TO: Lindsey Barr, Maroon News
FROM: Lyn Nabors, Calorie Control Council
RE: “Danger! Beware of Diet Soda”
DATE: December 8, 2005
The Calorie Control Council (the “Council”) is an international association representing the low-calorie and reduced-fat food and beverage industry. Companies that make and use low-calorie sweeteners are among the Council’s members. The Council is writing in regard to misinformation about diet soda, which appeared in an article entitled “Danger! Beware of Diet Soda” in the November 4, 2005 edition of the Maroon News.
The Council is concerned about the allegation that diet soft drinks increase the risk of obesity. The findings of the referenced study are also inconsistent with the majority of scientific research on this topic. There are several problems with the study including:
• This is an epidemiological study, which cannot show a direct cause and effect.
• Those who gain weight as they age may be more likely to use or switch to diet soft drinks
• The authors note that this study raises more questions than answers
• The study was not peer-reviewed or published in a scientific journal
• Light products such as diet soft drinks are not a magic bullet for weight loss – but can be used as tools to control calories as part of an overall healthy lifestyle.
Human studies support the benefits of low-calorie sweeteners and light products in weight control. For example, Raben and colleagues found that using low-calorie sweeteners aided in the prevention of weight gain. Participants (a total of 41) followed a regular diet supplemented with food and drinks containing either sucrose or low-calorie sweeteners for two and a half months. The researchers found that participants consuming the sucrose sweetened foods and beverages had an increase in caloric energy, while those consuming the low-calorie sweetened foods and beverages showed a statistically significant decrease. Additionally, those in the sucrose group experienced an increase in weight while the low-calorie sweetener group experienced a decrease in weight.
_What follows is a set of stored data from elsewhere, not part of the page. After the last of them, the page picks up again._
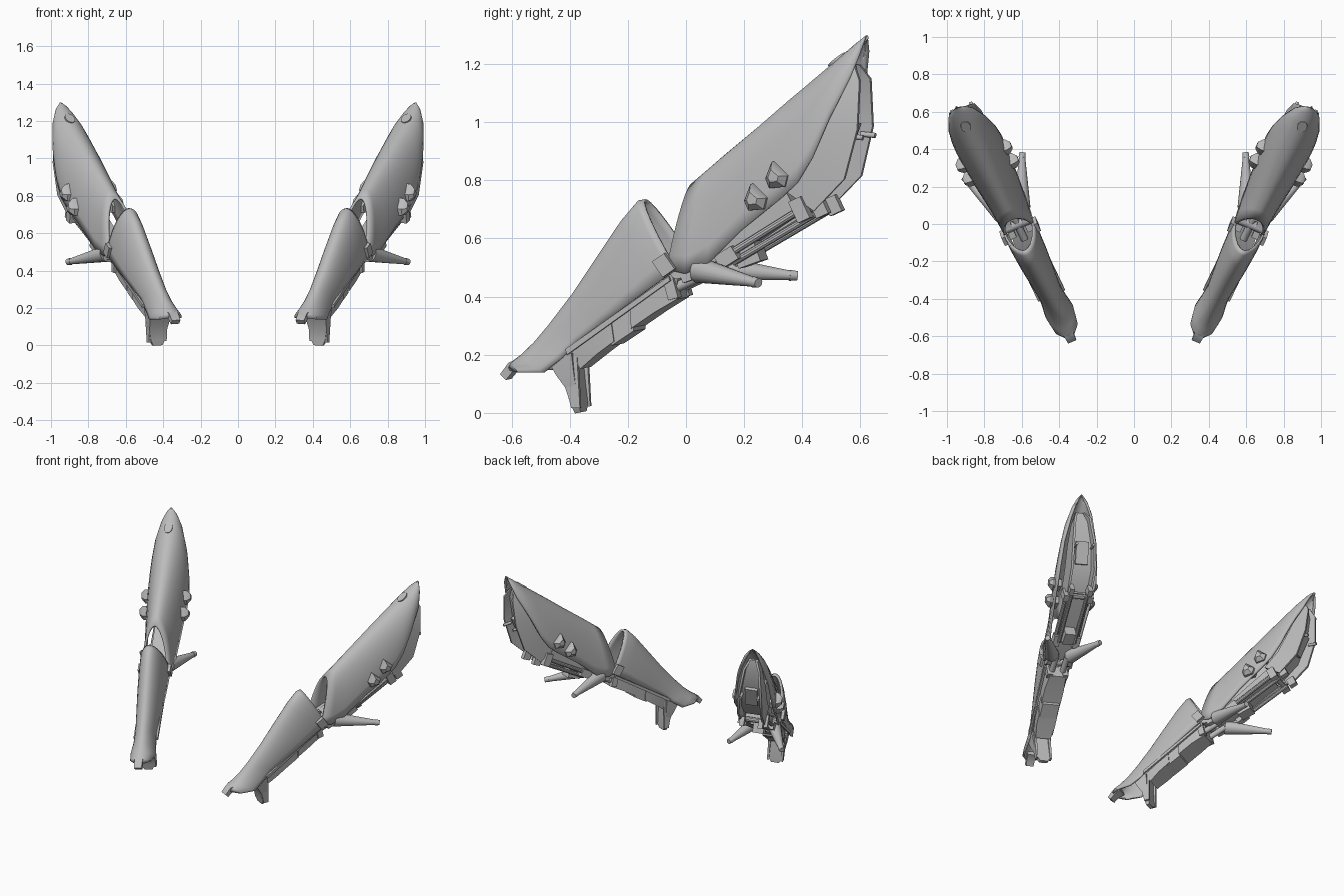
import bpy, bmesh, math
from mathutils import Matrix, Vector

if "Cube" in bpy.data.objects:
    bpy.data.objects.remove(bpy.data.objects["Cube"])

grey = bpy.data.materials.new("light_grey")
grey.diffuse_color = (0.5, 0.5, 0.5, 1)
grey.use_nodes = True
grey.node_tree.nodes["Principled BSDF"].inputs["Base Color"].default_value = grey.diffuse_color

# Limb frame: parts are drawn as (sideways w, y, z) and placed on the splayed limb plane
LIMB = Matrix(((0.92, 0.422, 0.078, 0.585),
               (-0.388, 1, 0, 0),
               (-0.072, 0, 1, 0),
               (0, 0, 0, 1)))


def finish(name, bm, thick=0, angle=35):
    """Place on the limb, thicken, mirror to the other limb."""
    bmesh.ops.recalc_face_normals(bm, faces=bm.faces)
    bm.transform(LIMB)
    me = bpy.data.meshes.new(name)
    bm.to_mesh(me)
    bm.free()
    ob = bpy.data.objects.new(name, me)
    bpy.context.collection.objects.link(ob)
    me.materials.append(grey)
    bpy.context.view_layer.objects.active = ob
    ob.select_set(True)
    bpy.ops.object.shade_smooth_by_angle(angle=math.radians(angle))
    ob.select_set(False)
    if thick:
        s = ob.modifiers.new("thickness", 'SOLIDIFY')
        s.thickness = thick
        s.offset = -1
    ob.modifiers.new("other_limb", 'MIRROR')
    return ob


def skin(bm, rings, closed=True, caps=True):
    """Join rings of points into a skin."""
    vs = [[bm.verts.new(p) for p in r] for r in rings]
    n = len(vs[0])
    for a, b in zip(vs, vs[1:]):
        for i in range(n if closed else n - 1):
            j = (i + 1) % n
            bm.faces.new((a[i], a[j], b[j], b[i]))
    if caps:
        bm.faces.new(vs[0])
        bm.faces.new(vs[-1])


def lerp(a, b, t):
    return a + (b - a) * t


def shell(name, stations, thick):
    """Hood from stations (ridge y, z, rim y, z, half width)."""
    bm = bmesh.new()
    rings = []
    for ty, tz, ry, rz, w in stations:
        ring = []
        for i in range(19):
            a = math.pi * i / 18
            h = math.sin(a)
            ring.append((w * math.cos(a), lerp(ry, ty, h), lerp(rz, tz, h)))
        rings.append(ring)
    skin(bm, rings, closed=False, caps=False)
    return finish(name, bm, thick)


def bars(name, sections, sides=(0,)):
    """Rectangular loft from sections (upper y, z, lower y, z, half width)."""
    bm = bmesh.new()
    for c in sides:
        skin(bm, [[(c - w, ay, az), (c + w, ay, az), (c + w, by, bz), (c - w, by, bz)]
                  for ay, az, by, bz, w in sections])
    return finish(name, bm)


def rods(name, p, q, r1, r2, both=True, seg=14):
    """Tapered rod between two points, repeated on both sides of the limb."""
    bm = bmesh.new()
    for s in ((1, -1) if both else (1,)):
        a, b = Vector((p[0] * s, *p[1:])), Vector((q[0] * s, *q[1:]))
        d = b - a
        m = Matrix.Translation((a + b) / 2) @ d.to_track_quat('Z', 'Y').to_matrix().to_4x4()
        bmesh.ops.create_cone(bm, cap_ends=True, segments=seg, radius1=r1, radius2=r2,
                              depth=d.length, matrix=m)
    return finish(name, bm)


def boxes(name, centres, size, tilt):
    """Boxes tilted in the limb plane, repeated on both sides."""
    bm = bmesh.new()
    for w, y, z in centres:
        for s in ((1, -1) if w else (1,)):
            m = (Matrix.Translation((w * s, y, z)) @ Matrix.Rotation(math.radians(tilt), 4, 'X')
                 @ Matrix.Diagonal((*size, 1)))
            bmesh.ops.create_cube(bm, size=1, matrix=m)
    return finish(name, bm)


# Upper hood
shell("upper_hood", [(.02, .79, -.035, .50, .085), (.07, .833, .03, .485, .092),
                     (.13, .885, .11, .52, .10), (.25, .985, .23, .635, .115),
                     (.36, 1.08, .37, .745, .127), (.42, 1.13, .43, .80, .129),
                     (.47, 1.172, .48, .885, .124), (.53, 1.222, .535, 1.02, .108),
                     (.585, 1.27, .595, 1.16, .072), (.61, 1.29, .615, 1.24, .04),
                     (.622, 1.3, .623, 1.295, .006)], .014)

# Lower hood with flared foot
shell("lower_hood", [(-.14, .735, -.0, .50, .088), (-.165, .73, -.02, .485, .09),
                     (-.22, .665, -.07, .45, .09), (-.30, .545, -.16, .385, .085),
                     (-.39, .41, -.25, .32, .076), (-.47, .305, -.34, .255, .066),
                     (-.52, .245, -.40, .195, .07), (-.56, .205, -.46, .145, .08),
                     (-.59, .182, -.55, .143, .066), (-.605, .168, -.595, .148, .03)], .012)

# Trough under the upper hood: two walls around a recessed floor
bm = bmesh.new()
rings = []
for iy, iz, by, bz, w in [(.565, 1.20, .59, 1.195, .03), (.55, 1.13, .617, 1.145, .055),
                          (.51, 1.0, .617, .98, .075), (.45, .86, .575, .81, .082),
                          (.37, .77, .47, .70, .08)]:
    fy, fz = lerp(iy, by, .5), lerp(iz, bz, .5)
    v = w - .014
    rings.append([(-w, iy, iz), (-w, by, bz), (-v, by, bz), (-v, fy, fz),
                  (v, fy, fz), (v, by, bz), (w, by, bz), (w, iy, iz)])
skin(bm, rings)
finish("upper_trough", bm)
boxes("trough_panel", [(0, .555, .93)], (.08, .02, .14), -20)
rods("trough_pegs", (.055, .58, .955), (.055, .63, .95), .009, .009)

# Underside frame: deck, rails, cross bar and end blocks
bars("frame_deck", [(.02, .53, .04, .485, .05), (.16, .60, .18, .55, .06),
                    (.37, .76, .40, .70, .06)])
rods("outer_rails", (.07, .15, .535), (.07, .43, .71), .013, .013, seg=10)
rods("inner_rails", (.05, .18, .52), (.05, .46, .685), .012, .012, seg=10)
rods("cross_bar", (-.085, .43, .70), (.085, .43, .70), .016, .016, both=False, seg=10)
boxes("rail_end_blocks", [(.078, .425, .705)], (.035, .045, .08), 25)
boxes("rail_tip_blocks", [(.06, .485, .71)], (.03, .045, .06), 25)
boxes("rail_root_blocks", [(.065, .17, .54)], (.04, .07, .05), 32)
boxes("centre_box", [(0, .22, .545)], (.07, .08, .07), 20)

# Side horns and the sockets they grow from
rods("side_horns", (.06, .07, .495), (.165, .305, .46), .044, .015, seg=18)
rods("horn_tips", (.160, .294, .4615), (.172, .316, .459), .019, .016)
boxes("horn_sockets", [(.055, .05, .50)], (.05, .09, .07), 20)

# Side studs: blunt wedges on the flanks
bm = bmesh.new()
for s in (1, -1):
    for y, z in ((.285, .748), (.358, .825)):
        base = [(-.035, -.01), (-.012, .05), (.045, .0), (.035, -.04), (-.02, -.045)]
        skin(bm, [[(s * w, y + a * k, z + b * k) for a, b in base]
                  for w, k in ((.085, 1), (.135, .95), (.158, .45))])
finish("side_studs", bm)

# Oval hatch on the ridge near the tip
bm = bmesh.new()
m = (Matrix.Translation((0, .52, 1.213)) @ Matrix.Rotation(math.radians(40.3), 4, 'X')
     @ Matrix.Diagonal((.026, .036, 1, 1)))
bmesh.ops.create_cone(bm, cap_ends=True, segments=20, radius1=1, radius2=1, depth=.009, matrix=m)
finish("ridge_hatch", bm)

# Knee joint between the two hoods
rods("knee_axle", (-.08, .0, .49), (.08, .0, .49), .024, .024, both=False)
rods("knee_links", (.035, -.05, .42), (.035, .08, .48), .018, .018)
rods("knee_rod", (0, -.08, .44), (0, .08, .54), .02, .02, both=False)
boxes("knee_side_blocks", [(.092, -.038, .515)], (.025, .05, .065), 35)
boxes("knee_stop_blocks", [(.05, -.03, .44)], (.035, .035, .09), 15)

# Lower core: stepped belly plates
bars("belly_upper", [(-.01, .47, -.01, .395, .052), (-.08, .44, -.085, .35, .062),
                     (-.17, .37, -.165, .295, .062)])
bars("belly_middle", [(-.16, .37, -.16, .285, .055), (-.25, .31, -.235, .235, .055)])
bars("belly_lower", [(-.235, .32, -.225, .25, .06), (-.30, .27, -.285, .205, .06),
                     (-.385, .215, -.345, .155, .048)])
bars("rim_strips", [(-.03, .475, -.025, .46, .006), (-.385, .225, -.38, .205, .006)],
     sides=(.072, -.072))

# Foot: rear claw with a raised rim, and front toe
bars("claw", [(-.46, .20, -.37, .21, .062), (-.425, .135, -.365, .15, .058),
              (-.395, .09, -.36, .10, .052), (-.38, .03, -.352, .03, .042),
              (-.372, .0, -.352, .004, .026)])
bars("claw_rims", [(-.42, .19, -.355, .20, .007), (-.395, .10, -.35, .11, .007),
                   (-.375, .02, -.345, .02, .006)], sides=(.045, -.045))
bars("toe", [(-.56, .19, -.55, .16, .03), (-.60, .175, -.585, .145, .026),
             (-.63, .135, -.61, .115, .024)])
Blackburn and his colleagues investigated whether the addition of aspartame to a multidisciplinary weight control program would improve weight loss and long-term control of body weight in obese women. One hundred sixty-eight obese women aged 20 to 60 years were studied over a two-year period. The researchers found that participation in this multidisciplinary weight control program including the use of aspartame-sweetened foods and beverages not only facilitated weight loss, but long-term maintenance of a reduced body weight.
It is well established that losing weight is the result of consuming fewer calories than expended. Health experts agree that weight loss is best achieved by a combination of reducing caloric intake and increasing exercise/activity but can be accomplished more slowly by a reduction in caloric intake or exercise alone. Weight management results from balancing food intake with energy expenditure.
We thank you for your consideration of these comments and hope that you will use the Council as a resource. For more information please visit www.caloriecontrol.org.
References:Blackburn, G. L., et. al. The effect of aspartame as part of a multidisciplinary weight-control program on short- and long-term control of body weight. American Journal of Clinical Nutrition. 1997. Vol. 65. 409-418.
Raben, A., et. al. Sucrose Compared with Artificial Sweeteners: Different Effects on Ad LibitumFood Intake and Body Weight After 10 Weeks of Supplementation in Overweight Subjects.American Journal of Clinical Nutrition. October 2002. Vol. 76. No. 4. 721-729.